As I strolled down the seasonal aisle during my weekly grocery run, I stopped at the chocolate Easter bunnies, debating within the solid versus hollow bunny controversy.
Then something caught my eye.
This gave me pause.
I wasn’t sure what to think.
On one hand, I wanted to appreciate the acknowledgment of the spiritual aspect of Easter. On the other, I was unsettled by the thought of going into a diabetic coma after eating a chocolate molding of an ancient means of slow execution.
I actually don’t fault secular companies for trying to tap into a particular market. They don’t know the meaning of that symbol. They just see it perched on the top of a building or hung around a person’s neck and think: maybe they’ll buy this.
I mention the chocolate cross because it made me think of something else regarding the Christ-follower’s relationship to Easter.
Or more accurately, to Resurrection Sunday.
It seems that a lot—perhaps too many—of us Christians in America have a “been-there, done-that, got the tee-shirt.” At some point in our lives, we went forward, understood Jesus saved them from our sins, prayed the prayer, and moved forward with our lives.
We identify as Christians, often boldly so. We go to church on Sundays, tithe regularly, read the Bible sometimes, pray regularly, and “do for the least of these.”
Please don’t get me wrong: those are extremely important spiritual disciplines.
But often I feel like our passion—our fire—is missing. Do we really get excited about the Gospel did for us?
In a couple of weeks, while the rest of the world is celebrating Spring by mythical bunnies hiding colored eggs (and atheists think Christianity doesn’t make sense?!) and eating large portions of ham and scalloped potatoes, followers of Jesus will recognize the cross and resurrection of the Savior.
We prepare for it:
Invite family—check. Prepare our dinner—check. Don our Easter best—check. Go to church to give Jesus a “Yay, Jesus” for raising from the dead—check. Eat dinner—check.
Go to work on Monday.
But do we really get excited about Easter? Do we truly celebrate it? Does the anticipation light a fire in us—now, not just on Easter Sunday? Do we truly understand what Jesus did for us on that rugged cross? Or the power behind the empty tomb?
Or is it like the chocolate cross, where we acknowledge it, consume it, and move on with our lives?
Think about what those words “it is finished” mean. For the universe, for all the earth, for you and me.
When we read of the death of Jesus, we blow right over an obscure, yet very relevant detail:
At that moment the curtain of the temple was torn in two from top to bottom. The earth shook, the rocks split and the tombs broke open. The bodies of many holy people who had died were raised to life. (Matthew 27:51-52)
Have you ever considered this? Upon the death of Jesus, the curtain in the temple, separating the whole world from God was torn in two.
The curtain mentioned separated the Most Holy Place from the rest on the world. Inside the Most Holy Place was the room that held the Ark of the Covenant.
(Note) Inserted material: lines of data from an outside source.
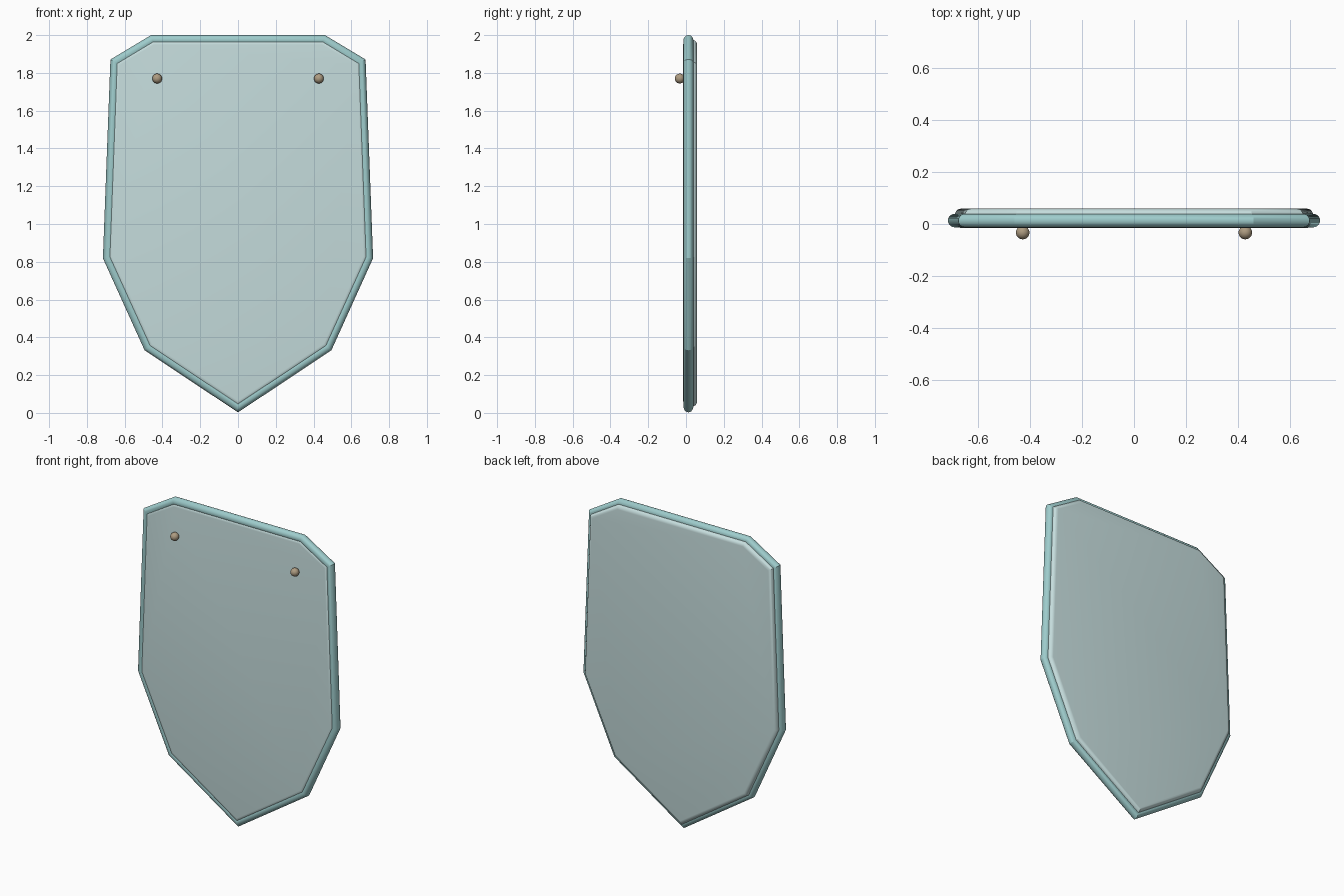
import bpy, bmesh, math
from mathutils import Vector

if "Cube" in bpy.data.objects:
    bpy.data.objects.remove(bpy.data.objects["Cube"])

# Shield outline (rim centre line) in x-z, right half from the bottom tip up
RIM_R = 0.026
half = [(0.0, 0.034), (0.474, 0.349), (0.689, 0.824), (0.650, 1.856), (0.453, 1.974)]
outline = [Vector(p) for p in half] + [Vector((-x, z)) for x, z in reversed(half[1:])]


def miters(pts):
    """Outward miter vector for each corner of the closed outline."""
    result = []
    for i, p in enumerate(pts):
        d1 = (p - pts[i - 1]).normalized()
        d2 = (pts[(i + 1) % len(pts)] - p).normalized()
        n1, n2 = Vector((d1.y, -d1.x)), Vector((d2.y, -d2.x))
        result.append((n1 + n2) / (1 + n1.dot(n2)))
    return result


def sweep(name, profile, mat, closed):
    """Sweep (outward offset, y) pairs around the outline; cap open ends."""
    bm = bmesh.new()
    loops = []
    for off, y in profile:
        loops.append([bm.verts.new((p.x + m.x * off, y, p.y + m.y * off))
                      for p, m in zip(outline, miters(outline))])
    n = len(outline)
    pairs = list(zip(loops, loops[1:]))
    if closed:
        pairs.append((loops[-1], loops[0]))
    for a, b in pairs:
        for i in range(n):
            j = (i + 1) % n
            bm.faces.new((a[i], a[j], b[j], b[i]))
    if not closed:
        bm.faces.new(loops[0])
        bm.faces.new(loops[-1][::-1])
    bmesh.ops.recalc_face_normals(bm, faces=bm.faces)
    return finish(name, bm, mat)


def finish(name, bm, mat):
    mesh = bpy.data.meshes.new(name)
    bm.to_mesh(mesh)
    bm.free()
    mesh.materials.append(mat)
    ob = bpy.data.objects.new(name, mesh)
    bpy.context.collection.objects.link(ob)
    bpy.ops.object.select_all(action='DESELECT')
    ob.select_set(True)
    bpy.context.view_layer.objects.active = ob
    bpy.ops.object.shade_smooth_by_angle(angle=math.radians(22))
    return ob


def material(name, color):
    mat = bpy.data.materials.new(name)
    mat.diffuse_color = (*color, 1)
    mat.use_nodes = True
    mat.node_tree.nodes["Principled BSDF"].inputs["Base Color"].default_value = mat.diffuse_color
    return mat


rim_mat = material("rim_teal", (0.34, 0.60, 0.60))
panel_mat = material("panel_pale_teal", (0.56, 0.72, 0.72))
stud_mat = material("stud_tan", (0.42, 0.33, 0.22))

# Panel: slab with rounded front and back edges
FRONT, BACK, B, STEPS = -0.015, 0.059, 0.025, 6
arc = [math.pi / 2 * k / STEPS for k in range(STEPS + 1)]
profile = [(-B + B * math.sin(a), FRONT + B - B * math.cos(a)) for a in arc]
profile += [(-B + B * math.cos(a), BACK - B + B * math.sin(a)) for a in arc]
sweep("panel", profile, panel_mat, False)

# Rim: round tube mitred around the outline
tube = [2 * math.pi * k / 20 for k in range(20)]
sweep("rim", [(RIM_R * math.cos(a), 0.013 + RIM_R * math.sin(a)) for a in tube],
      rim_mat, True)

# Two round studs near the top of the front
for side, x in (("left", -0.428), ("right", 0.428)):
    bm = bmesh.new()
    bmesh.ops.create_uvsphere(bm, u_segments=24, v_segments=16, radius=0.026)
    stud = finish("stud_" + side, bm, stud_mat)
    stud.location = (x, -0.033, 1.77)
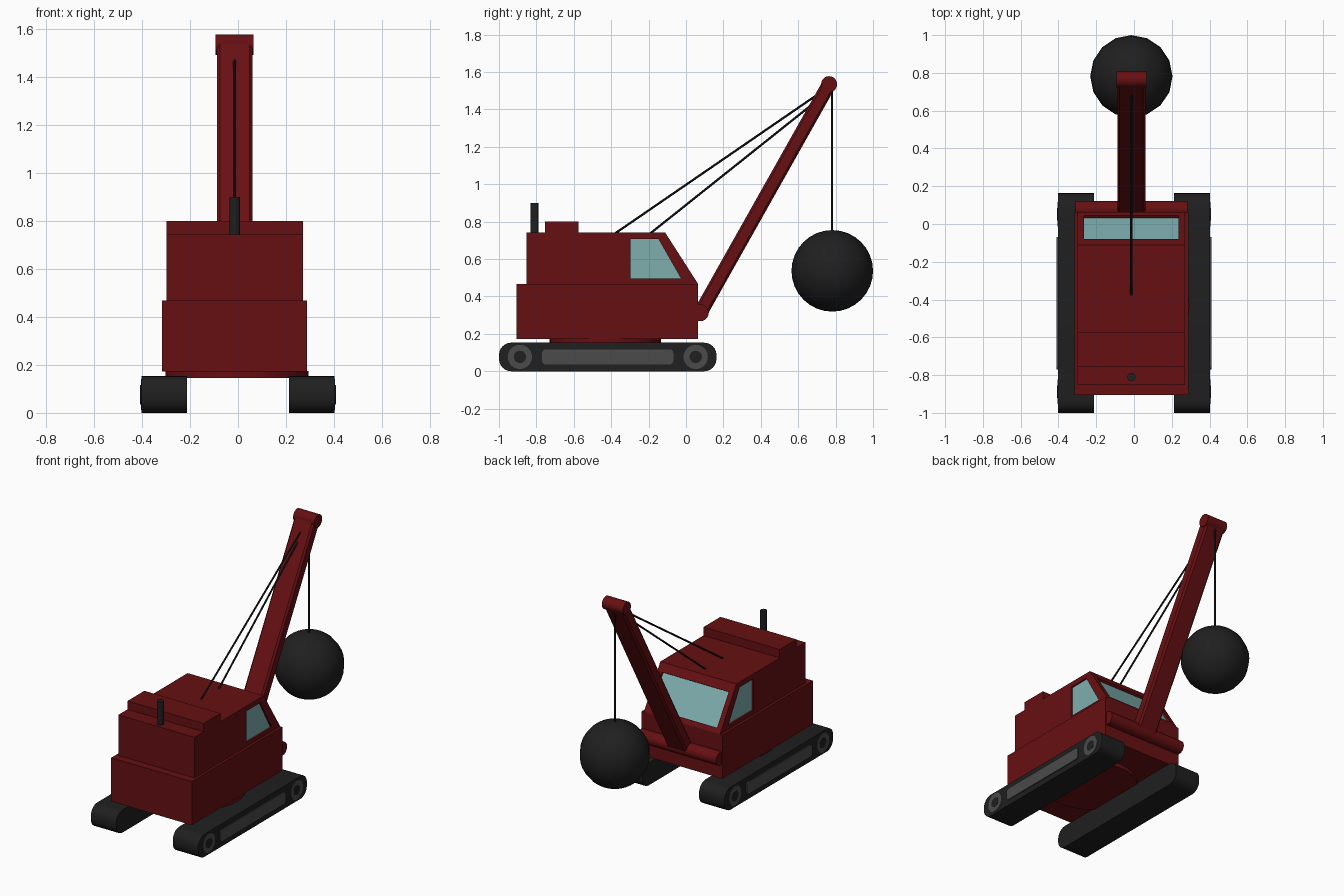
import bpy, bmesh, math
from mathutils import Vector

if "Cube" in bpy.data.objects:
    bpy.data.objects.remove(bpy.data.objects["Cube"])

CX = -0.014  # the upper works sit slightly off the track centre line


def mat(name, r, g, b):
    m = bpy.data.materials.new(name)
    m.diffuse_color = (r, g, b, 1)
    m.use_nodes = True
    m.node_tree.nodes["Principled BSDF"].inputs["Base Color"].default_value = m.diffuse_color
    return m


RED = mat("red_paint", 0.135, 0.005, 0.006)
BLACK = mat("black_rubber", 0.014, 0.014, 0.014)
GREY = mat("grey_metal", 0.07, 0.07, 0.07)
GLASS = mat("glass", 0.21, 0.42, 0.42)


def finish(name, bm, material, smooth=False):
    bmesh.ops.recalc_face_normals(bm, faces=bm.faces)
    me = bpy.data.meshes.new(name)
    bm.to_mesh(me)
    bm.free()
    ob = bpy.data.objects.new(name, me)
    bpy.context.collection.objects.link(ob)
    if material:
        me.materials.append(material)
    if smooth:
        bpy.ops.object.select_all(action='DESELECT')
        ob.select_set(True)
        bpy.context.view_layer.objects.active = ob
        bpy.ops.object.shade_smooth_by_angle(angle=math.radians(35))
    return ob


def prism(name, profile, x0, x1, material, smooth=False):
    """Extrude a (y, z) outline along x."""
    bm = bmesh.new()
    f = bm.faces.new([bm.verts.new((x0, y, z)) for y, z in profile])
    ext = bmesh.ops.extrude_face_region(bm, geom=[f])["geom"]
    bmesh.ops.translate(bm, vec=(x1 - x0, 0, 0),
                        verts=[v for v in ext if isinstance(v, bmesh.types.BMVert)])
    return finish(name, bm, material, smooth)


def box(name, x0, x1, y0, y1, z0, z1, material):
    return prism(name, [(y0, z0), (y1, z0), (y1, z1), (y0, z1)], x0, x1, material)


def rod(name, a, b, r, material, n=16):
    a, b = Vector(a), Vector(b)
    bm = bmesh.new()
    bmesh.ops.create_cone(bm, cap_ends=True, segments=n, radius1=r, radius2=r,
                          depth=(b - a).length)
    rot = (b - a).to_track_quat('Z', 'Y').to_matrix()
    bmesh.ops.rotate(bm, matrix=rot, verts=bm.verts)
    bmesh.ops.translate(bm, vec=(a + b) / 2, verts=bm.verts)
    return finish(name, bm, material, True)


def rounded(y0, y1, z0, z1, r, n=6):
    pts = []
    for i, (cy, cz) in enumerate([(y1 - r, z1 - r), (y0 + r, z1 - r),
                                  (y0 + r, z0 + r), (y1 - r, z0 + r)]):
        for k in range(n + 1):
            t = math.pi / 2 * (i + k / n)
            pts.append((cy + r * math.cos(t), cz + r * math.sin(t)))
    return pts


# Tracks with side plates and wheel hubs
for s, side in ((1, "right"), (-1, "left")):
    prism(f"track_{side}", rounded(-1, 0.163, 0, 0.153, 0.066), s * 0.212, s * 0.402, BLACK, True)
    prism(f"track_plate_{side}", rounded(-0.77, -0.068, 0.036, 0.117, 0.02, 3),
          s * 0.39, s * 0.409, GREY)
    for y, end in ((-0.888, "rear"), (0.052, "front")):
        rod(f"wheel_{end}_{side}", (s * 0.39, y, 0.077), (s * 0.405, y, 0.077), 0.065, GREY, 24)
        rod(f"wheel_hub_{end}_{side}", (s * 0.39, y, 0.077), (s * 0.4065, y, 0.077), 0.033, BLACK, 24)

# Turntable and lower body
rod("turntable", (-0.004, -0.432, 0.145), (-0.004, -0.432, 0.175), 0.298, RED, 32)
box("lower_body", CX - 0.302, CX + 0.302, -0.905, 0.063, 0.173, 0.468, RED)

# Cab and engine housing with sloped front
XL, XR = CX - 0.285, CX + 0.285
cab = prism("cab", [(-0.852, 0.46), (0.063, 0.46), (0.063, 0.47), (-0.112, 0.743), (-0.852, 0.743)],
            XL, XR, RED)
box("roof_box", XL, XR, -0.755, -0.575, 0.735, 0.80, RED)
rod("exhaust", (CX, -0.81, 0.735), (CX, -0.81, 0.9), 0.022, BLACK, 12)

# Recessed windows: a pocket cutter and a pane for each opening
top, low = Vector((-0.08, 0.693)), Vector((0.045, 0.498))
d = (low - top).normalized()
normal = Vector((-d.y, d.x))


def slab(outer, inner):
    return [top + normal * outer, low + normal * outer, low + normal * inner, top + normal * inner]


side_win = [(-0.297, 0.708), (-0.148, 0.708), (-0.026, 0.495), (-0.297, 0.495)]
cutters = [
    prism("windshield_cutter", slab(0.03, -0.02), CX - 0.25, CX + 0.25, None),
    prism("window_cutter_left", side_win, XL - 0.03, XL + 0.016, None),
    prism("window_cutter_right", side_win, XR - 0.016, XR + 0.03, None)]
for c in cutters:
    c.hide_render = True
    c.hide_viewport = True
    m = cab.modifiers.new(c.name, 'BOOLEAN')
    m.operation = 'DIFFERENCE'
    m.solver = 'EXACT'
    m.object = c
prism("windshield", slab(-0.016, -0.024), CX - 0.25, CX + 0.25, GLASS)
prism("window_left", side_win, XL + 0.012, XL + 0.02, GLASS)
prism("window_right", side_win, XR - 0.02, XR - 0.012, GLASS)

# Boom: chamfered beam between a foot roller and a head roller
foot, head = Vector((CX, 0.077, 0.313)), Vector((CX, 0.765, 1.535))
w, h, c = 0.074, 0.038, 0.012
bm = bmesh.new()
axis = (head - foot).normalized()
up = Vector((1, 0, 0)).cross(axis)
section = [(w, h - c), (w - c, h), (c - w, h), (-w, h - c),
           (-w, c - h), (c - w, -h), (w - c, -h), (w, c - h)]
f = bm.faces.new([bm.verts.new(foot + Vector((x, 0, 0)) + up * v) for x, v in section])
ext = bmesh.ops.extrude_face_region(bm, geom=[f])["geom"]
bmesh.ops.translate(bm, vec=head - foot,
                    verts=[v for v in ext if isinstance(v, bmesh.types.BMVert)])
finish("boom", bm, RED)
X = Vector((1, 0, 0))
rod("boom_foot_roller", foot - X * 0.296, foot + X * 0.296, 0.045, RED, 20)
rod("boom_head_roller", head - X * 0.079, head + X * 0.079, 0.043, RED, 20)

# Cables
rod("rear_stay_cable", (CX, -0.378, 0.738), (CX, 0.74, 1.505), 0.006, BLACK, 8)
rod("front_stay_cable", (CX, -0.19, 0.738), (CX, 0.71, 1.455), 0.006, BLACK, 8)
rod("ball_cable", (CX, 0.78, 0.74), (CX, 0.78, 1.515), 0.006, BLACK, 8)

# Wrecking ball
bm = bmesh.new()
bmesh.ops.create_uvsphere(bm, u_segments=16, v_segments=16, radius=0.218)
bmesh.ops.translate(bm, vec=(CX, 0.782, 0.537), verts=bm.verts)
finish("wrecking_ball", bm, BLACK, True)
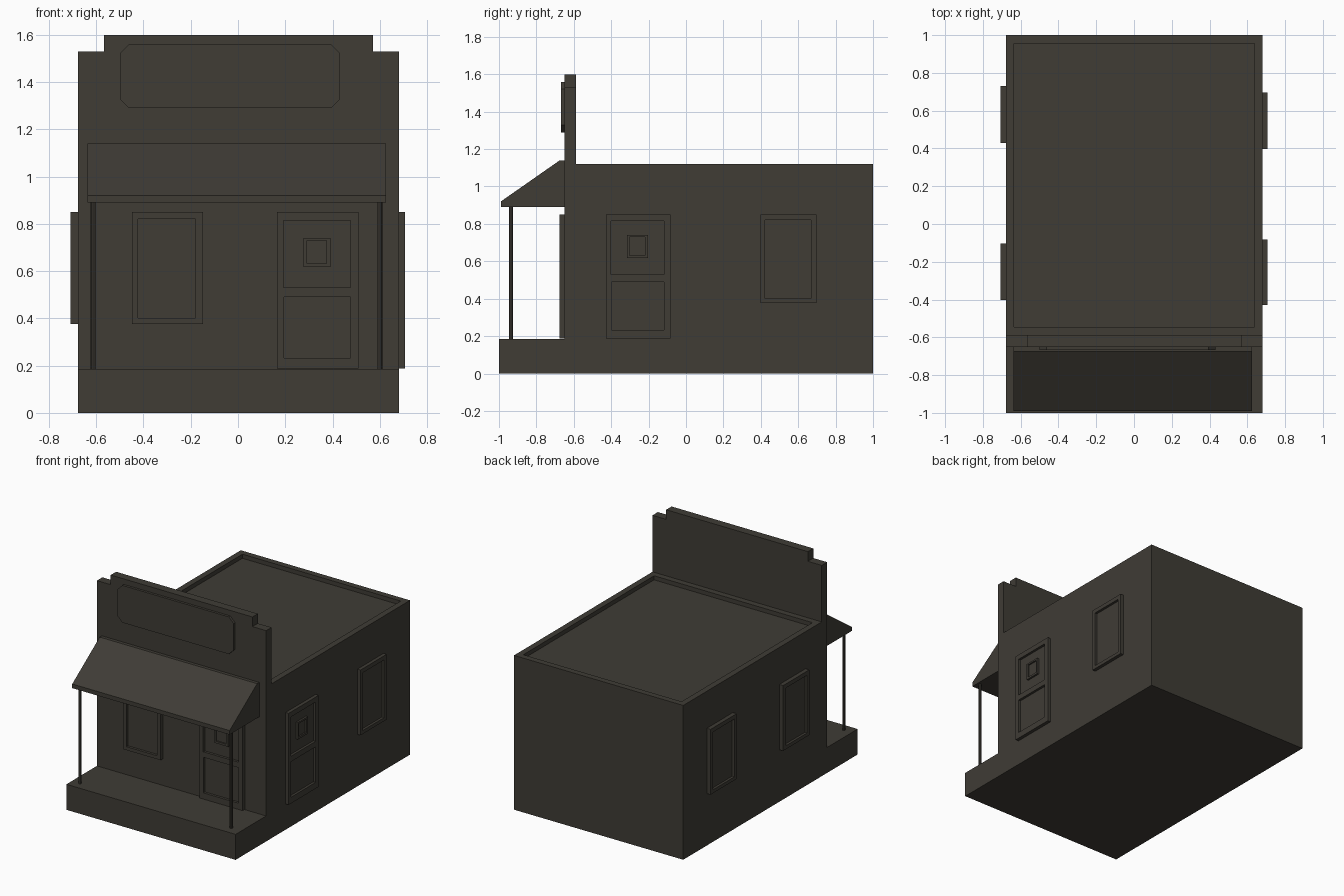
import bpy, bmesh
from mathutils import Vector

if "Cube" in bpy.data.objects:
    bpy.data.objects.remove(bpy.data.objects["Cube"])

mat = bpy.data.materials.new("dark weathered timber")
mat.diffuse_color = (0.05, 0.045, 0.036, 1)
mat.use_nodes = True
mat.node_tree.nodes["Principled BSDF"].inputs["Base Color"].default_value = mat.diffuse_color


def finish(name, bm):
    bmesh.ops.recalc_face_normals(bm, faces=bm.faces)
    me = bpy.data.meshes.new(name)
    bm.to_mesh(me)
    bm.free()
    me.materials.append(mat)
    ob = bpy.data.objects.new(name, me)
    bpy.context.collection.objects.link(ob)
    return ob


def prism(pts, place, lo, hi):
    """Extrude a 2D profile from lo to hi; place maps (u, v, d) to xyz."""
    bm = bmesh.new()
    rings = [[bm.verts.new(place(u, v, d)) for u, v in pts] for d in (lo, hi)]
    for r in rings:
        bm.faces.new(r)
    n = len(pts)
    for i in range(n):
        j = (i + 1) % n
        bm.faces.new((rings[0][i], rings[0][j], rings[1][j], rings[1][i]))
    bmesh.ops.recalc_face_normals(bm, faces=bm.faces)
    return bm


def push(bm, face, offset):
    """Extrude one face by an offset."""
    f = bmesh.ops.extrude_discrete_faces(bm, faces=[face])["faces"][0]
    bmesh.ops.translate(bm, verts=f.verts, vec=Vector(offset))


def relief(name, place, outer, holes, base, thick, depth):
    """Plate on a wall with sunken rectangles (u0, u1, v0, v1)."""
    us = sorted({u for r in [outer] + holes for u in r[:2]})
    vs = sorted({v for r in [outer] + holes for v in r[2:]})
    bm = bmesh.new()
    g = [[bm.verts.new((u, v, base + thick)) for v in vs] for u in us]
    sunk = []
    for i in range(len(us) - 1):
        for j in range(len(vs) - 1):
            f = bm.faces.new((g[i][j], g[i + 1][j], g[i + 1][j + 1], g[i][j + 1]))
            c = f.calc_center_median()
            if any(h[0] < c.x < h[1] and h[2] < c.y < h[3] for h in holes):
                sunk.append(f)
    rim = [e for e in bm.edges if e.is_boundary]
    ext = bmesh.ops.extrude_edge_only(bm, edges=rim)["geom"]
    bmesh.ops.translate(bm, verts=[v for v in ext if isinstance(v, bmesh.types.BMVert)],
                        vec=(0, 0, -thick))
    bmesh.ops.holes_fill(bm, edges=[e for e in bm.edges if e.is_boundary], sides=0)
    for f in sunk:
        push(bm, f, (0, 0, -depth))
    for v in bm.verts:
        v.co = place(*v.co)
    return finish(name, bm)


def side(u, v, d):      # profile in y-z, extruded along x
    return (d, u, v)


def front(u, v, d):     # plates on the front wall
    return (u, -0.65 - d, v)


def right(u, v, d):
    return (0.681 + d, u, v)


def left(u, v, d):
    return (-0.678 - d, u, v)


# Building: porch, walls and false front in one profile
bm = prism([(-1, 0), (-1, .185), (-.65, .185), (-.65, 1.53), (-.588, 1.53),
            (-.588, 1.12), (1, 1.12), (1, 0)], side, -0.678, 0.681)


def top_face(z, x=0):
    return next(f for f in bm.faces if f.normal.z > .9
                and abs(f.calc_center_median().z - z) < .01
                and abs(f.calc_center_median().x - x) < .1)


# Sunken roof deck
roof = top_face(1.12)
bmesh.ops.inset_region(bm, faces=[roof], thickness=.062)
push(bm, roof, (0, 0, -.03))
# Raised centre of the false front
for x in (-.567, .571):
    bmesh.ops.bisect_plane(bm, geom=bm.verts[:] + bm.edges[:] + bm.faces[:],
                           plane_co=(x, 0, 0), plane_no=(1, 0, 0))
bm.normal_update()
push(bm, top_face(1.53), (0, 0, .07))
finish("building", bm)

# Blank sign board with clipped corners
a, b, c, d, k = -.5, .432, 1.29, 1.56, .038
finish("sign_board", prism([(a + k, c), (b - k, c), (b, c + k), (b, d - k),
                            (b - k, d), (a + k, d), (a, d - k), (a, c + k)],
                           front, 0, .018))

# Awning
finish("awning", prism([(-.65, .89), (-.99, .89), (-.99, .92), (-.675, 1.14),
                        (-.65, 1.14)], side, -.638, .626))

# Porch posts
for name, x in (("left_post", -.613), ("right_post", .601)):
    bm = bmesh.new()
    bmesh.ops.create_cone(bm, cap_ends=True, segments=8, radius1=.0105,
                          radius2=.0105, depth=.715)
    bmesh.ops.translate(bm, verts=bm.verts, vec=(x, -.935, .5375))
    finish(name, bm)

# Windows
for name, place, u, t in (("front_window", front, -.449, .025),
                          ("right_window", right, .397, .025),
                          ("left_window_front", left, -.403, .03),
                          ("left_window_back", left, .43, .03)):
    relief(name, place, (u, u + .3, .377, .851),
           [(u + .025, u + .27, .402, .821)], 0, t, .018)

# Doors with two sunken panels and a small framed pane
for name, place, u in (("front_door", front, .165), ("right_door", right, -.428)):
    relief(name, place, (u, u + .345, .187, .851),
           [(u + .027, u + .311, .53, .815), (u + .03, u + .311, .232, .49)],
           0, .025, .018)
    relief(name + "_pane", place, (u + .113, u + .226, .617, .741),
           [(u + .127, u + .21, .632, .729)], .007, .014, .01)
In this room was the presence of God in his holiness. Only one person—the high priest—was allowed into the Most Holy Place only once a year during Yom Kippur, the Day of Atonement, to sprinkle blood onto the altar.
The priest’s ritual was extremely rigid. A rope would be tied around the priest’s waist, because if he failed to follow the precise instructions, he would fall dead. If the rope slackened, others would have to pull out the body because no one else could go in to retrieve it.
Keep in mind, this rigidity wasn’t about God waiting for someone to screw up so he could zap them.
Instead, it had to do with unholiness (which humanity has become since Genesis 3) entering into holiness. The two cannot coexist, just like darkness is unable to coexist with light.
The latter will always overpower.
The pure holiness of God cannot coexist with a fallen humanity.
Thus, the separation.
And to make sure humanity remembers that it is his, not our doing, Matthew noted that the curtain tore in two from the top down.
From heaven to earth.
Isn’t that a big deal? Isn’t that something worth celebrating and getting excited about?
The death and resurrection of Jesus Christ is the very foundation of our faith. The entire Old Testament points to this moment. Forty days after the resurrection, the once-cowering disciples boldly preached Christ in the very city in which Jesus died. The same high priests and the same Roman guards were still present.
After hearing Peter preaching the resurrected Jesus, all they needed to do was go to the tomb and produce the body and Christianity is chopped off at the ankles. Even Paul himself writes: “And if Christ has not been raised, our preaching is useless and so is your faith.” (1 Corinthians 15:14)
Like Christmas, Easter should be celebrated leading into the day, on the day itself, and well into the rest of the year.
Not just for a chocolate cross.
But for one who overcame death.